When a Van Beats a Pickup
The Ford Transit 150 proves why small commercial vans beat pickup trucks in cargo-hauling practicality.
As a utilitarian tool, the 2021 Great American Pickup truck has some fundamental flaws. Its open bed jeopardizes any cargo that’s valuable (exposing your payload to the world) or not waterproof. Worse, however, is the pickup’s steadily escalating tailgate-to-ground height. This, of course, is a result of side-impact standards and the market’s preference for 4-wheel drive.
Rolling or lifting large and heavy items up onto the tailgate and into even a 2wd pickup bed has become a daunting task requiring two or three people. Their tailgate-to-ground dimensions have risen to impractical heights. In the case of Ford, a Ranger XLT’s gate is 33.2 inches (843 mm) above pavement. The new F-150’s gate towers 33.9 inches (861 mm) above. That’s why when you need to transport, as I did recently, an apartment’s worth of couches, beds and refrigerators, and a 350-pound (159-kg) vintage motorcycle, a Ford Transit Cargo van beats an open-bed vehicle every time.
The short-wheelbase Transit 150 LR that faultlessly served me offered a mercifully low, 28.9-in. (734 mm) load-floor height. This made rolling the bike inside a one-person job. Past-generation pickups used to be this easy! Handy D-rings behind the Transit’s seats enabled a rapid tie-down. The Transit also gobbled the home furnishings and appliances far easier than a pickup could, thanks to its large, sliding side door.
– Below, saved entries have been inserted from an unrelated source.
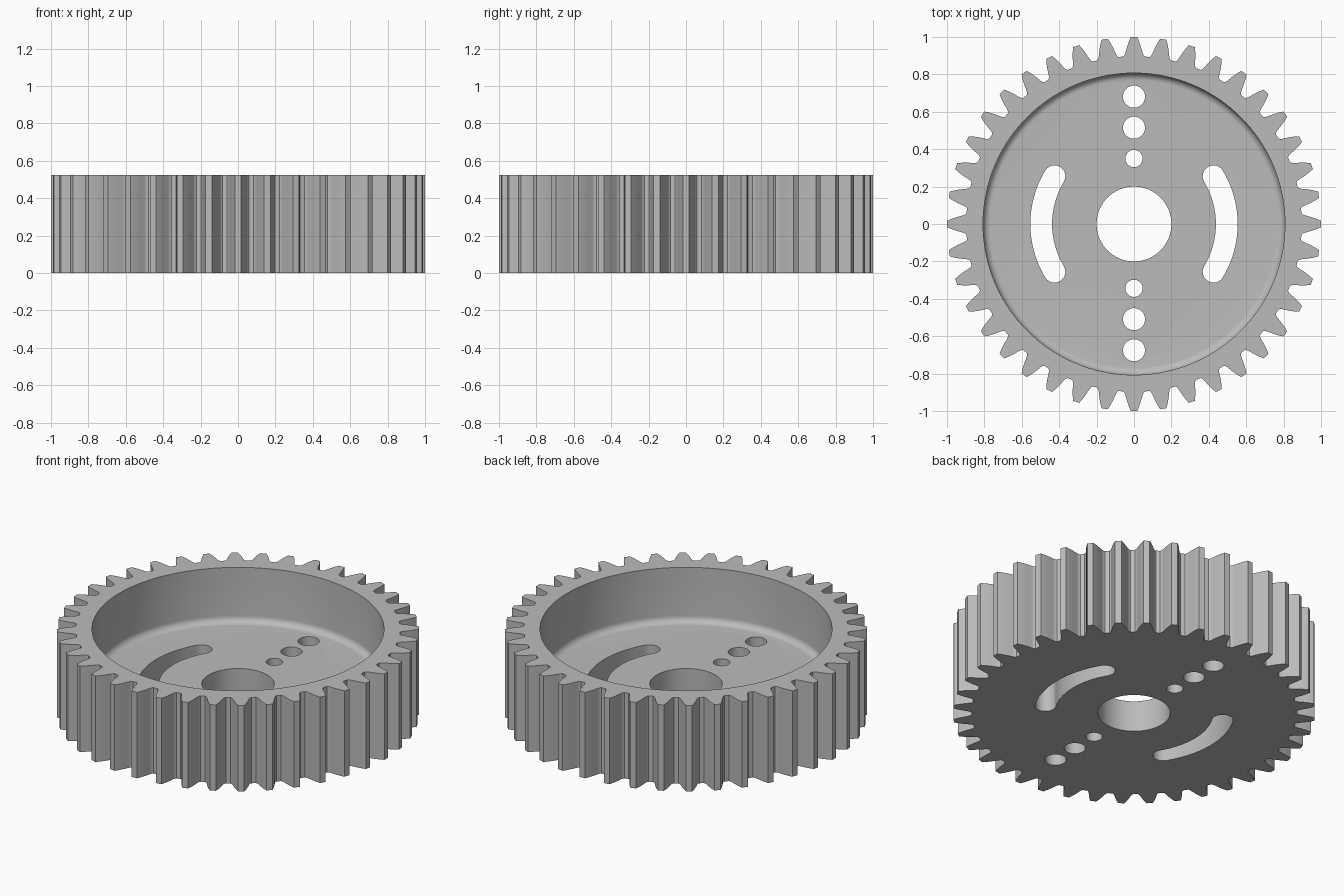
import bpy, bmesh
from math import sin, cos, pi, radians

if "Cube" in bpy.data.objects:
    bpy.data.objects.remove(bpy.data.objects["Cube"], do_unlink=True)

HEIGHT, FLOOR = 0.524, 0.19
TEETH = 40
POCKET_R, FILLET = 0.807, 0.04

grey = bpy.data.materials.new("plain grey")
grey.use_nodes = True
colour = (0.5, 0.5, 0.5, 1)
grey.diffuse_color = colour
grey.node_tree.nodes["Principled BSDF"].inputs["Base Color"].default_value = colour


def loft(name, layers):
    """Closed solid through stacked outlines, each given as (points, z)."""
    bm = bmesh.new()
    rings = [[bm.verts.new((x, y, z)) for x, y in pts] for pts, z in layers]
    for low, high in zip(rings, rings[1:]):
        for i in range(len(low)):
            bm.faces.new((low[i - 1], low[i], high[i], high[i - 1]))
    bm.faces.new(rings[0][::-1])
    bm.faces.new(rings[-1])
    bmesh.ops.recalc_face_normals(bm, faces=bm.faces)
    mesh = bpy.data.meshes.new(name)
    bm.to_mesh(mesh)
    bm.free()
    mesh.materials.append(grey)
    obj = bpy.data.objects.new(name, mesh)
    bpy.context.collection.objects.link(obj)
    return obj


def arc(cx, cy, r, start, end, steps):
    angles = [start + (end - start) * i / steps for i in range(steps + 1)]
    return [(cx + r * cos(a), cy + r * sin(a)) for a in angles]


def circle(r, cx=0, cy=0, sides=48):
    return arc(cx, cy, r, 0, 2 * pi, sides)[:-1]


def gear_outline():
    # half tooth as (radius, half width), from root to tip
    half = [(0.897, 0.058), (0.903, 0.051), (0.915, 0.046),
            (0.945, 0.038), (0.975, 0.028), (1.0, 0.017)]
    tooth = [(r, -w) for r, w in half] + half[::-1]
    pts = []
    for i in range(TEETH):
        a = 2 * pi * i / TEETH
        pts += [(r * cos(a + w / r), r * sin(a + w / r)) for r, w in tooth]
    return pts


def slot_outline(side):
    # curved slot with round ends
    mid, w, a = 0.496, 0.058, radians(31)
    c, s = mid * cos(a), mid * sin(a)
    pts = arc(0, 0, mid + w, -a, a, 24)
    pts += arc(c, s, w, a, a + pi, 12)[1:]
    pts += arc(0, 0, mid - w, a, -a, 24)[1:]
    pts += arc(c, -s, w, pi - a, 2 * pi - a, 12)[1:-1]
    return [(side * x, side * y) for x, y in pts]


# Toothed body
outline = gear_outline()
gear = loft("gear_wheel", [(outline, 0), (outline, HEIGHT)])

# Pocket cutter with a rounded bottom edge
layers = []
for i in range(9):
    t = pi / 2 * i / 8
    layers.append((circle(POCKET_R - FILLET + FILLET * sin(t), sides=128),
                   FLOOR + FILLET * (1 - cos(t))))
layers.append((circle(POCKET_R, sides=128), HEIGHT + 0.1))
cutters = [loft("pocket_cutter", layers)]

# Through holes: bore, two curved slots, two rows of round holes
holes = [circle(0.2, sides=64), slot_outline(1), slot_outline(-1)]
for y, r in ((0.35, 0.046), (0.515, 0.059), (0.681, 0.059)):
    holes += [circle(r, 0, y), circle(r, 0, 0.006 - y)]
cutters += [loft("hole_cutter", [(h, -0.1), (h, FLOOR + 0.1)]) for h in holes]

bpy.context.view_layer.objects.active = gear
for cutter in cutters:
    cutter.hide_render = True
    mod = gear.modifiers.new("cut", "BOOLEAN")
    mod.operation, mod.solver, mod.object = "DIFFERENCE", "EXACT", cutter
    bpy.ops.object.modifier_apply(modifier=mod.name)
    bpy.data.objects.remove(cutter, do_unlink=True)

bpy.ops.object.select_all(action="DESELECT")
gear.select_set(True)
bpy.ops.object.shade_smooth_by_angle(angle=radians(30))
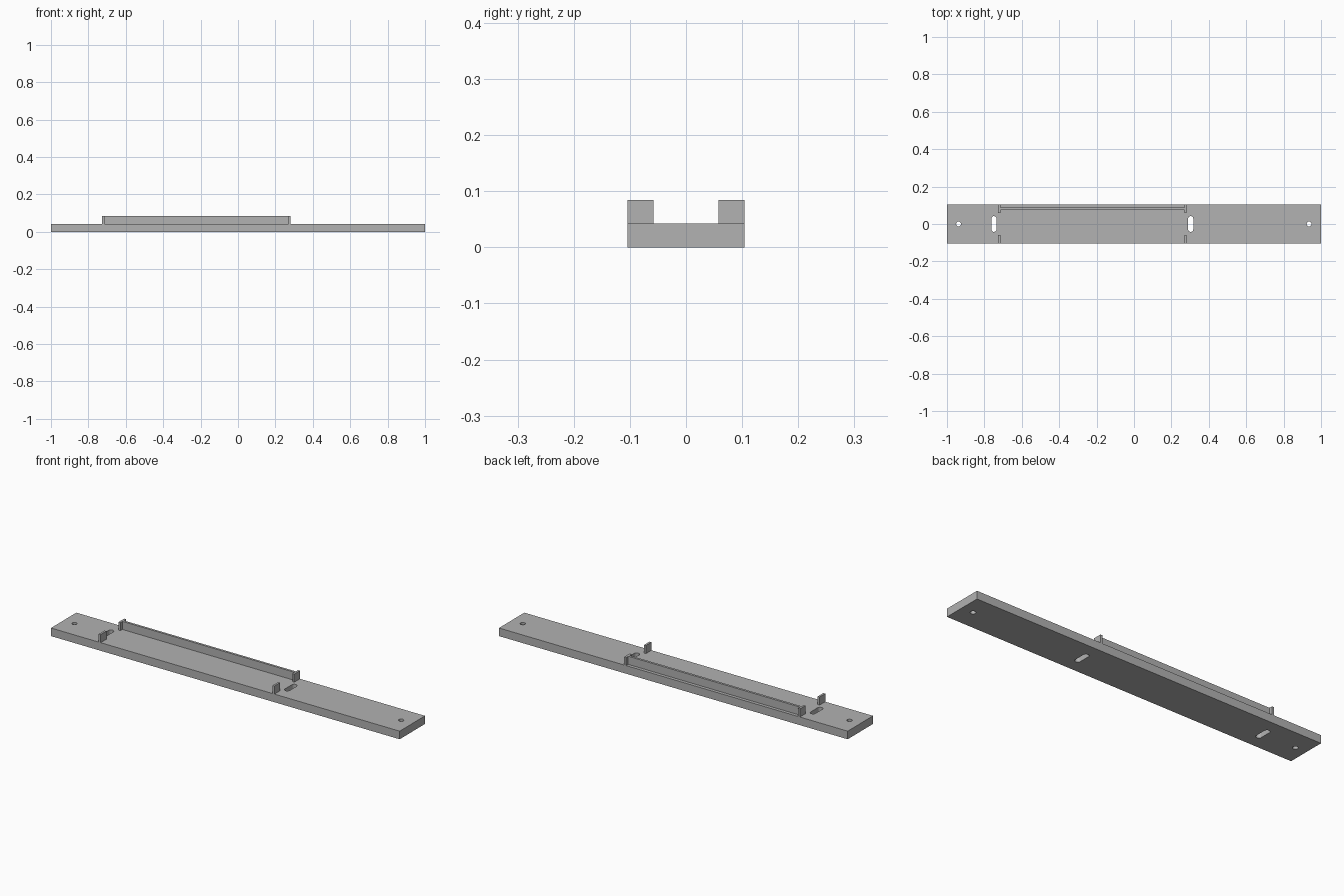
import bpy
import bmesh
import math

if "Cube" in bpy.data.objects:
    bpy.data.objects.remove(bpy.data.objects["Cube"], do_unlink=True)

grey = bpy.data.materials.new("plain grey")
grey.use_nodes = True
grey.diffuse_color = (0.445, 0.445, 0.445, 1)
grey.node_tree.nodes["Principled BSDF"].inputs["Base Color"].default_value = grey.diffuse_color

HALF_W = 0.104
BASE_H = 0.042
TOP = 0.084


def add_object(name, bm):
    bmesh.ops.recalc_face_normals(bm, faces=bm.faces)
    mesh = bpy.data.meshes.new(name)
    bm.to_mesh(mesh)
    bm.free()
    mesh.materials.append(grey)
    obj = bpy.data.objects.new(name, mesh)
    bpy.context.collection.objects.link(obj)
    return obj


def box(name, x0, x1, y0, y1, z0, z1):
    bm = bmesh.new()
    bmesh.ops.create_cube(bm, size=1)
    for v in bm.verts:
        v.co.x = x1 if v.co.x > 0 else x0
        v.co.y = y1 if v.co.y > 0 else y0
        v.co.z = z1 if v.co.z > 0 else z0
    return add_object(name, bm)


def slot(cx, radius, half_len, n=12):
    """Outline with rounded ends, long in y; half_len = radius gives a circle."""
    pts = []
    for side in (1, -1):
        for i in range(n + (half_len > radius)):
            a = math.pi * i / n
            pts.append((cx + side * radius * math.cos(a),
                        side * (half_len - radius + radius * math.sin(a))))
    return pts


# Base plate: outline with two screw holes and two slots, extruded upward
outlines = [[(-1, -HALF_W), (1, -HALF_W), (1, HALF_W), (-1, HALF_W)],
            slot(-0.938, 0.013, 0.013), slot(0.936, 0.013, 0.013),
            slot(-0.749, 0.014, 0.042), slot(0.303, 0.014, 0.042)]
bm = bmesh.new()
for pts in outlines:
    vs = [bm.verts.new((x, y, 0)) for x, y in pts]
    for a, b in zip(vs, vs[1:] + vs[:1]):
        bm.edges.new((a, b))
bmesh.ops.triangle_fill(bm, use_beauty=True, edges=bm.edges[:], normal=(0, 0, 1))
top = bmesh.ops.extrude_face_region(bm, geom=bm.faces[:], use_keep_orig=True)
bmesh.ops.translate(bm, vec=(0, 0, BASE_H),
                    verts=[g for g in top["geom"] if isinstance(g, bmesh.types.BMVert)])
base = add_object("base_plate", bm)
bpy.ops.object.select_all(action="DESELECT")
base.select_set(True)
bpy.context.view_layer.objects.active = base
bpy.ops.object.shade_smooth_by_angle(angle=math.radians(30))

# Four upright corner tabs
for side, x0, x1 in (("right", -0.726, -0.715), ("left", 0.271, 0.282)):
    box(f"front_{side}_tab", x0, x1, -HALF_W, -0.058, BASE_H, TOP)
    box(f"back_{side}_tab", x0, x1, 0.058, HALF_W, BASE_H, TOP)

# Thin rail joining the back tabs
box("back_rail", -0.715, 0.271, 0.075, 0.087, BASE_H, TOP)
Ford’s 3.5-L gas V6, 10-speed automatic and 3.73 drive axle delivered ample grunt (SAE-rated 262 lb-ft) and 19.2-mpg efficiency for my long-distance haulage. Yes, the box is a bit boomy on the highway. But my back and my secure, dry cargo compensated nicely.